The hype on connectivity, surprising stats on kids and the Net, disaster plans, and more.
The Age of the Disaster Plan
The recent Southern California wildfires burned nearly 375,000 acres, destroying more than 1,300 homes, forcing hundreds of thousands of residents to flee, and shutting down all schools in San Diego. And scientists say we can look forward to more extreme weather—firestorms, droughts, hurricanes, and flooding—as the consequences of global warming continue to manifest. For schools trying to keep things as close as possible to "business as usual" during shutdowns, e-mail trees, file sharing, online course platforms, data storage and backup, and other technology-based solutions are imperative. Stay tuned for an upsurge in products and services designed for district emergency preparedness.
We love StudyCurveâ€™s smart combo platter: social networking; subject area focus; experts; tutorials; and a secure environment. Targeting middle school through PhD candid ates, this new, free site surrounds users with like-minded members for ongoing help and collaboration on everything from chemistry and bioinformatics to leadership and public affairs. The site prompts users to create profiles around curriculum areas of expertise and those theyâ€™d like to learn more about, and also allows users to post pictures and designate "study buddies." StudyCurve differentiates itself from "query" and other social networking sites with features like interest "tags" that connect users with similar interests, an Expert Rating System, virtual study groups, and the pairing of business professionals and college professors with students.
Educators will also find the site a friendly spot for private class forums, posting Q&As, and locating classrooms across the country for collaborative projects. Best of all, adults can rest easy—the StudyCurve team controls all content, display, and distribution on the site. Check it out!
Big Brother or Just Smart Thinking?
The Trackstick II Personal GPS Tracker, which lists for $199, with more than 1MB of memory, can record "location, time, date, speed, heading and altitude" of your entire journey for months. With signals from 24 satellites orbiting the globe, and the ability to seamlessly connect with Google Earth, spotting an exact location and learning all about the surrounding area is easily done. While the company markets it as a vacation tool, and it certainly suggests some interesting geography or history unit activities, it also suggests that it works well for law enforcement, public safety, and employee and vehicle monitoring. Hmmmm…are we there yet?

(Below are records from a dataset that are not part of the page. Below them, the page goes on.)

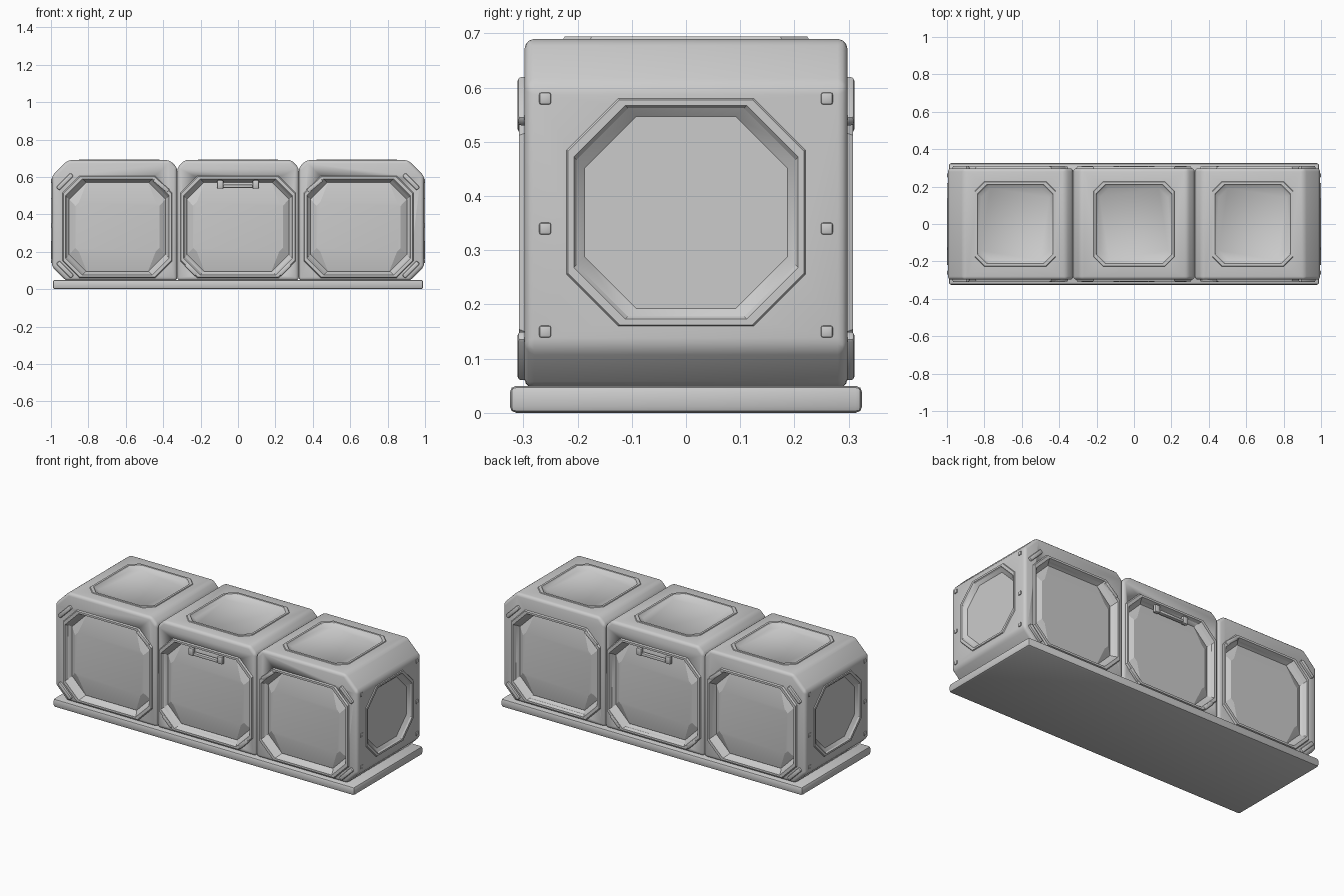
import bpy, bmesh
from math import radians, pi
from mathutils import Matrix, Vector

if "Cube" in bpy.data.objects:
    bpy.data.objects.remove(bpy.data.objects["Cube"])


def finish(bm, name, angle=35):
    bmesh.ops.recalc_face_normals(bm, faces=bm.faces)
    me = bpy.data.meshes.new(name)
    bm.to_mesh(me)
    bm.free()
    ob = bpy.data.objects.new(name, me)
    bpy.context.collection.objects.link(ob)
    bpy.ops.object.select_all(action='DESELECT')
    ob.select_set(True)
    bpy.context.view_layer.objects.active = ob
    bpy.ops.object.shade_smooth_by_angle(angle=radians(angle))
    return ob


def octagon(w, h, c, d):
    """Chamfered rectangle of half size w, h at depth d."""
    return [Vector(p) for p in (
        (w, c - h, d), (w, h - c, d), (w - c, h, d), (c - w, h, d),
        (-w, h - c, d), (-w, c - h, d), (c - w, -h, d), (w - c, -h, d))]


def loft(bm, mat, loops, ring=False):
    """Bridge octagon loops; closed ring or capped solid."""
    vs = [[bm.verts.new(mat @ p) for p in octagon(*l)] for l in loops]
    for i in range(len(vs) if ring else len(vs) - 1):
        a, b = vs[i], vs[(i + 1) % len(vs)]
        for j in range(8):
            k = (j + 1) % 8
            bm.faces.new((a[j], a[k], b[k], b[j]))
    if not ring:
        bm.faces.new(vs[0])
        bm.faces.new(vs[-1])


def box(name, size, mat, bevel, segs=2):
    bm = bmesh.new()
    bmesh.ops.create_cube(bm, size=1, matrix=Matrix.Diagonal((*size, 1)))
    bmesh.ops.bevel(bm, geom=bm.edges[:], offset=bevel, segments=segs,
                    affect='EDGES', profile=0.5)
    bm.transform(mat)
    return finish(bm, name)


T = Matrix.Translation
UPRIGHT = Matrix.Rotation(pi / 2, 4, 'X')


def side(turn, pos):
    """Panel frame facing outward; turn 0 = front, 90 = right end."""
    return T(pos) @ Matrix.Rotation(radians(turn), 4, 'Z') @ UPRIGHT


def body(name, profile):
    """Extrude an xz outline through y and round its edges."""
    bm = bmesh.new()
    f = bm.faces.new([bm.verts.new((x, -0.298, z)) for x, z in profile])
    ext = bmesh.ops.extrude_face_region(bm, geom=[f])
    for v in ext['geom']:
        if isinstance(v, bmesh.types.BMVert):
            v.co.y = 0.298
    bmesh.ops.recalc_face_normals(bm, faces=bm.faces)
    bmesh.ops.bevel(bm, geom=bm.edges[:], offset=0.018, segments=3,
                    affect='EDGES', profile=0.5)
    return finish(bm, name)


def panel(target, name, mat, w, h, c, depth, rim, lip, bulge):
    """Return cutter loops, then build the raised rim and bulging infill."""
    bm = bmesh.new()
    loft(bm, mat, [(w - .018, h - .018, c, -depth), (w, h, c, 0), (w, h, c, .03)])
    cutter = finish(bm, "cutter")
    mod = target.modifiers.new("recess", 'BOOLEAN')
    mod.object, mod.solver = cutter, 'EXACT'
    bpy.context.view_layer.objects.active = target
    bpy.ops.object.modifier_apply(modifier="recess")
    bpy.data.objects.remove(cutter)
    bm = bmesh.new()
    loft(bm, mat, [(w + rim, h + rim, c, -.006), (w + rim * .7, h + rim * .7, c, lip),
                   (w + .002, h + .002, c, lip), (w - .006, h - .006, c, -.008)], ring=True)
    finish(bm, name + "_rim")
    if bulge:
        bm = bmesh.new()
        loft(bm, mat, [(w - .01, h - .01, c, -depth - .005),
                       (w - .02, h - .02, c, -depth + .002),
                       (w - .05, h * .52, .02, -depth + bulge)])
        finish(bm, name + "_infill", 10)


# Base plate
box("base_plate", (1.98, 0.65, 0.05), T((0, 0, 0.025)), 0.012)

# Three crate modules: left, middle, right
for s, label in ((-1, "left"), (0, "middle"), (1, "right")):
    if s:
        prof = [(.325, .045), (.92, .045), (.995, .12), (.995, .605), (.91, .69),
                (.365, .69), (.325, .65)]
        prof = [(s * x, z) for x, z in prof]
        cx, hw = s * .645, .275
    else:
        prof = [(-.325, .045), (.325, .045), (.325, .65), (.285, .69),
                (-.285, .69), (-.325, .65)]
        cx, hw = 0, .29
    crate = body(label + "_crate", prof)
    # Front and back panels
    for turn, y, face in ((0, -.298, "front"), (180, .298, "back")):
        panel(crate, f"{label}_{face}_panel", side(turn, (cx, y, .333)),
              hw, .255, .09, .03, .02, .01, .02)
    # Lid panel
    panel(crate, label + "_lid_panel", T((s * .635, 0, .69)),
          .2, .21, .05, .016, .02, .004, 0)
    # End panel
    if s:
        panel(crate, label + "_end_panel", side(90 * s, (s * .995, 0, .37)),
              .205, .195, .095, .018, .018, .005, 0)

# Diagonal corner braces on the long faces, and lid latch blocks
for y in (-.298, .298):
    for sx in (-1, 1):
        for x, z, a, ln in ((.925, .575, 45, .11), (.925, .105, -45, .11),
                            (.41, .555, -40, .1), (.25, .105, -45, .08)):
            box("corner_brace", (ln, .026, .024),
                T((sx * x, y, z)) @ Matrix.Rotation(radians(sx * a), 4, 'Y'), .007)
        box("latch_block", (.035, .024, .045), T((sx * .095, y, .56)), .007)
    box("latch_bar", (.16, .024, .018), T((0, y, .55)), .006)

# Rivets around the end panels
for sx in (-1, 1):
    for y in (-.26, .26):
        for z in (.15, .34, .58):
            box("end_rivet", (.012, .022, .022), T((sx * .994, y, z)), .004)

Percentage of school districts that say that atleast some of their teachers assign homework requiring Internet use. While this figure is good news on one front, it is disturbing on another. Representatives of the National School Boards Association, which commissioned the study and spoke with 250 school district leade rs, are concerned about the growing digital divide bet ween those with home access and those without. Look for a new focus on after-hours and weekend computer access at schools and ramped-up partnerships with community libraries and media centers to help bridge the gap for the "have-nots." And additional interesting statistic from the same study is the reported .08 percent of children (1,277 nineâ€“to 17-year-olds and 1,039 parents responded) who say theyâ€™ve "actually met someone in person from an online encounter without their parentsâ€™ permission." This, and additional statistics on cyberstalking and cyberbullying, points to what NSBA sees as "… fewer recent or current problems … than school fears and policies seem to imply." From Creating and Connecting: Research and Guidelines on Online Social—and Educational—Networking, a July 2007 study commissioned by NSBA and directed by Grunwald Associates LLC. www.grunwald.com
According to estimates by the networking company Nortel, "By 2010, there will be 10 devices connected to the network for every person accessing the network." The company says users will rely on networks to move myriad data back and forth from a variety of devices, including iPods, cell phones, PCs, security sensors, medical devices, and much more. Their point? The exponential growth of digital data means heightened security vulnerabilities. Nortel has recently announced a partnership with Carnegie Mellonâ€™s CyLab research center to seek innovative new solutions to keeping networked data secure. Stay tuned.